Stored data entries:
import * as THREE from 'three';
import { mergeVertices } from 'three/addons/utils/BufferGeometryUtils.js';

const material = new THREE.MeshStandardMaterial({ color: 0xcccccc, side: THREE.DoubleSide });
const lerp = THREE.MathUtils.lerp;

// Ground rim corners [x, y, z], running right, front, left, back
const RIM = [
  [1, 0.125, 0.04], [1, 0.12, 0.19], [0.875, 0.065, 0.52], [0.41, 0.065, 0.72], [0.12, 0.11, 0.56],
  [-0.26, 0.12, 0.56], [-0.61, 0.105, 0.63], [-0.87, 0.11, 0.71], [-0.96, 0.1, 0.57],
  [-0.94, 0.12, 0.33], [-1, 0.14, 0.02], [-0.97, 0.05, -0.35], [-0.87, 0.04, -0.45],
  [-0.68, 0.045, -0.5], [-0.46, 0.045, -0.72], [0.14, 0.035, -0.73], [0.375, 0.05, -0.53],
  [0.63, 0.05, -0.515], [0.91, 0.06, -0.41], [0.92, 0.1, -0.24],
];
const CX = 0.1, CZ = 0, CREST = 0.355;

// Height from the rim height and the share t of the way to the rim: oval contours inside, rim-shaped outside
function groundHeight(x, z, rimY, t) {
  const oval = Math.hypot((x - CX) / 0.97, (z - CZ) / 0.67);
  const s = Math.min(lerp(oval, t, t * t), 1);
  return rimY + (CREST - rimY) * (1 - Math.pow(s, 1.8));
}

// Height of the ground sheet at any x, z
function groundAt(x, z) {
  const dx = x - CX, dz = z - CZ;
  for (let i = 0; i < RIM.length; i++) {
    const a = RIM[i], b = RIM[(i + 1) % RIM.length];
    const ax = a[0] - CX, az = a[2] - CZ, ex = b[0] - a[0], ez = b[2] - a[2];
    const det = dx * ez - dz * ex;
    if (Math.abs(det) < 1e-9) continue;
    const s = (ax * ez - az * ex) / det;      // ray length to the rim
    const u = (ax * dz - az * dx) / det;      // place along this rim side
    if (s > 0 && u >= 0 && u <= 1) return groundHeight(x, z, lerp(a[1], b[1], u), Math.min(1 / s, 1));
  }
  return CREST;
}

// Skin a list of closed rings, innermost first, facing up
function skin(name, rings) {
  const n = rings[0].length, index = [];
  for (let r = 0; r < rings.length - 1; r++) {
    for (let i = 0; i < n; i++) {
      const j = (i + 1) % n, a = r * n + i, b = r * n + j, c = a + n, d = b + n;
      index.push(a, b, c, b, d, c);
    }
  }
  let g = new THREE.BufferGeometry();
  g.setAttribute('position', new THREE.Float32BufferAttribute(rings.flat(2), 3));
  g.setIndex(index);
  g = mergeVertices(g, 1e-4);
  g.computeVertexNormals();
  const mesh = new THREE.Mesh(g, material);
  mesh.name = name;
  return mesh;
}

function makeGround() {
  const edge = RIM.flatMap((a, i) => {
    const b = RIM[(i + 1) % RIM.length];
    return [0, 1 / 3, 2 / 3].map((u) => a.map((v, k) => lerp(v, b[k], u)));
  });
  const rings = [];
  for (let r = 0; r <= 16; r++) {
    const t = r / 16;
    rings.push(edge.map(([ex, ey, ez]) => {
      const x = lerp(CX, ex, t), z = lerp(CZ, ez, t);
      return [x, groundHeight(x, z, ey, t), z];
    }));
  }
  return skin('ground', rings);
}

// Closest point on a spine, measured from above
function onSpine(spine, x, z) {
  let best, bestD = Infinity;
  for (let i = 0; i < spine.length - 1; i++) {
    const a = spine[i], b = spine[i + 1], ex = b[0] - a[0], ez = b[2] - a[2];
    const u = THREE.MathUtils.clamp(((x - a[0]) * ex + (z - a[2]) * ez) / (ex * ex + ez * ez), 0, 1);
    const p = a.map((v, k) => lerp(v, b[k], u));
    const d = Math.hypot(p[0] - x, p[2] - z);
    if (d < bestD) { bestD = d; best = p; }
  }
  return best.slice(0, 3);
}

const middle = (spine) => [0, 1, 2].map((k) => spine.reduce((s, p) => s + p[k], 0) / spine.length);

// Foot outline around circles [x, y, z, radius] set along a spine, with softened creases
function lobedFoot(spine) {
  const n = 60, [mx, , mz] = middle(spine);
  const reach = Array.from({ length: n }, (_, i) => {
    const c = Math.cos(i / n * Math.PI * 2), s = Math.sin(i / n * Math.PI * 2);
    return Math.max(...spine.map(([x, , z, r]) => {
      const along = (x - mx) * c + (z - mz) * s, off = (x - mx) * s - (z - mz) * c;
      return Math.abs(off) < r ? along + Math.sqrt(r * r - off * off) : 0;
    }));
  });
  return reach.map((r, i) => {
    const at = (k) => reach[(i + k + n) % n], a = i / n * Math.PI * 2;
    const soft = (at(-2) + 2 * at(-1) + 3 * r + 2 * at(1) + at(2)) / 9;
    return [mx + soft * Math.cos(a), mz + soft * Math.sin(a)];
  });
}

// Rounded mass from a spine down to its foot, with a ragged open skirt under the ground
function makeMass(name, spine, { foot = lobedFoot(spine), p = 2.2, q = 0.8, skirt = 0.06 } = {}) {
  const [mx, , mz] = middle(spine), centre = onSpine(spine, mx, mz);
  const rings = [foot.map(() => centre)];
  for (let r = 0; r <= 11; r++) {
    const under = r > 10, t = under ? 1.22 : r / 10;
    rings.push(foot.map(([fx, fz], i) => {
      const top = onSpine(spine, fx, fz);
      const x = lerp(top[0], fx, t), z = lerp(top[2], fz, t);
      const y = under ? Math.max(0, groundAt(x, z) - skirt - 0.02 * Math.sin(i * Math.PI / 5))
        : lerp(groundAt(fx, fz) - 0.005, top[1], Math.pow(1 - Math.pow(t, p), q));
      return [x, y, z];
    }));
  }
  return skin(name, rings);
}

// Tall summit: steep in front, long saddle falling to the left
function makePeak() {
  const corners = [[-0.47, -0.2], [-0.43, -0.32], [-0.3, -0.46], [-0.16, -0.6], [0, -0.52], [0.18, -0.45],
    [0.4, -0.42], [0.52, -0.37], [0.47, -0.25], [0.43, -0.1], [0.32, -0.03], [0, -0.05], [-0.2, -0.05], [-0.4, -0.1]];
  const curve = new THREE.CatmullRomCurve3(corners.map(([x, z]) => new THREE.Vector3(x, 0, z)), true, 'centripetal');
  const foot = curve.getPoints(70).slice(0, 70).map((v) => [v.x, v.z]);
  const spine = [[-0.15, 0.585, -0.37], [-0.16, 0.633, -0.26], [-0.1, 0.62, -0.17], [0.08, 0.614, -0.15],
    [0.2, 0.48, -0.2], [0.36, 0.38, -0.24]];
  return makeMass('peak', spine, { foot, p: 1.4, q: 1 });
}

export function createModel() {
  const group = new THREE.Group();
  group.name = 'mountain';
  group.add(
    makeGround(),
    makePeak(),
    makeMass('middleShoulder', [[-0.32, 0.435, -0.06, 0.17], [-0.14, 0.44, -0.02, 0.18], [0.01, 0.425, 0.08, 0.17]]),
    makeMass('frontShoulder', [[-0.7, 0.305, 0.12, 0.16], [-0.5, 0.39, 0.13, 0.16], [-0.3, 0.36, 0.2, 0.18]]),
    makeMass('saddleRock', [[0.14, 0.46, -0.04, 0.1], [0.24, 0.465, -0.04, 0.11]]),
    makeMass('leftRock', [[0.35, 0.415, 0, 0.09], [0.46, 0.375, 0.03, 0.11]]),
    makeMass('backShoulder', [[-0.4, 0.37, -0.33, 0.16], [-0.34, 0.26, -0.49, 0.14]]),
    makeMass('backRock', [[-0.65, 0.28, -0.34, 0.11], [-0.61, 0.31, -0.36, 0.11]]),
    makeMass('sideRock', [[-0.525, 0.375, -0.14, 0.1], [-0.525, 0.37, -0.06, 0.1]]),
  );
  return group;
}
* * *
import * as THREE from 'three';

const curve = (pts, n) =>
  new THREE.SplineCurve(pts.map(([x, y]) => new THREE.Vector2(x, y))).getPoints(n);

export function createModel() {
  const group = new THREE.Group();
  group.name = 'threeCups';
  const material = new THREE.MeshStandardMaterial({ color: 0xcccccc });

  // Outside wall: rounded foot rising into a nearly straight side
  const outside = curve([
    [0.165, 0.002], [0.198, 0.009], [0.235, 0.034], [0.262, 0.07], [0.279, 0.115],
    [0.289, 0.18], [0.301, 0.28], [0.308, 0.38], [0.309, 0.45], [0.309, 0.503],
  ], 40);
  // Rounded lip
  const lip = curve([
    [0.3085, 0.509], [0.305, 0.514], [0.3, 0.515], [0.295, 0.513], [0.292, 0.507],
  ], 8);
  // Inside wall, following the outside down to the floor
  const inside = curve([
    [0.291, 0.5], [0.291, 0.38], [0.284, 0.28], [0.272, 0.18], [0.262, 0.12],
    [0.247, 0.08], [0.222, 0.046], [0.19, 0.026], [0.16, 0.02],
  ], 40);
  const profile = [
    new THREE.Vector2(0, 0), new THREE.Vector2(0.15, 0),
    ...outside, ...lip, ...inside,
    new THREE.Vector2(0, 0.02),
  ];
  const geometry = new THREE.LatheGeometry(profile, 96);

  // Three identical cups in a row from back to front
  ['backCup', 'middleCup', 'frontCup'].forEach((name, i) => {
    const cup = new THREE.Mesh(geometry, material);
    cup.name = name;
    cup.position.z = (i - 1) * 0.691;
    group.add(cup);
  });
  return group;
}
==
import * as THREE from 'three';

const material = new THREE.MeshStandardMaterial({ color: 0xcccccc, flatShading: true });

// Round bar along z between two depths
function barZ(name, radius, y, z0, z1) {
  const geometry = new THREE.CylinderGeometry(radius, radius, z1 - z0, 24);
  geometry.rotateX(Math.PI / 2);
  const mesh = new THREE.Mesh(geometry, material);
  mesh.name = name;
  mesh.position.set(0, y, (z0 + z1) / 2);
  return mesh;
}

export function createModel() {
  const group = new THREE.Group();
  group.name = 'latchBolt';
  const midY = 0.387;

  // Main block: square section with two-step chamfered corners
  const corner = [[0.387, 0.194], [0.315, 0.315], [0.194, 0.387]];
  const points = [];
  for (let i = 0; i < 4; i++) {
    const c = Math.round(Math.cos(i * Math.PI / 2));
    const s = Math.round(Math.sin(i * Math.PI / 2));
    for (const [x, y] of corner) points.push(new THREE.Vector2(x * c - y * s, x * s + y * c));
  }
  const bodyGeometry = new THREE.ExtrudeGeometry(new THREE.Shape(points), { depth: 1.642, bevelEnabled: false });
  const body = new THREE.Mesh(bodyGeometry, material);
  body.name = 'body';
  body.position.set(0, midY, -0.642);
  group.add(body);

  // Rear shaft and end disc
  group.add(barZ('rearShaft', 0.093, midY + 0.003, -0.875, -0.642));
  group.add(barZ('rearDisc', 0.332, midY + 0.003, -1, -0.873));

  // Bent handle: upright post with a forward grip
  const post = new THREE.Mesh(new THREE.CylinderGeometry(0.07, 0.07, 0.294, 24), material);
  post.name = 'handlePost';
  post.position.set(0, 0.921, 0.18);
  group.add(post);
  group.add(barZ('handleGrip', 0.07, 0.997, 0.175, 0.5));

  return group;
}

== AIM OF THE TASK ==
Only the lines above starting at the one containing "group.add(barZ('rearDisc', 0.332, midY" and ending at the one containing "post.name = 'handlePost';", both included, are to be returned, exactly as they read.

== YOUR RESPONSE ==
  group.add(barZ('rearDisc', 0.332, midY + 0.003, -1, -0.873));

  // Bent handle: upright post with a forward grip
  const post = new THREE.Mesh(new THREE.CylinderGeometry(0.07, 0.07, 0.294, 24), material);
  post.name = 'handlePost';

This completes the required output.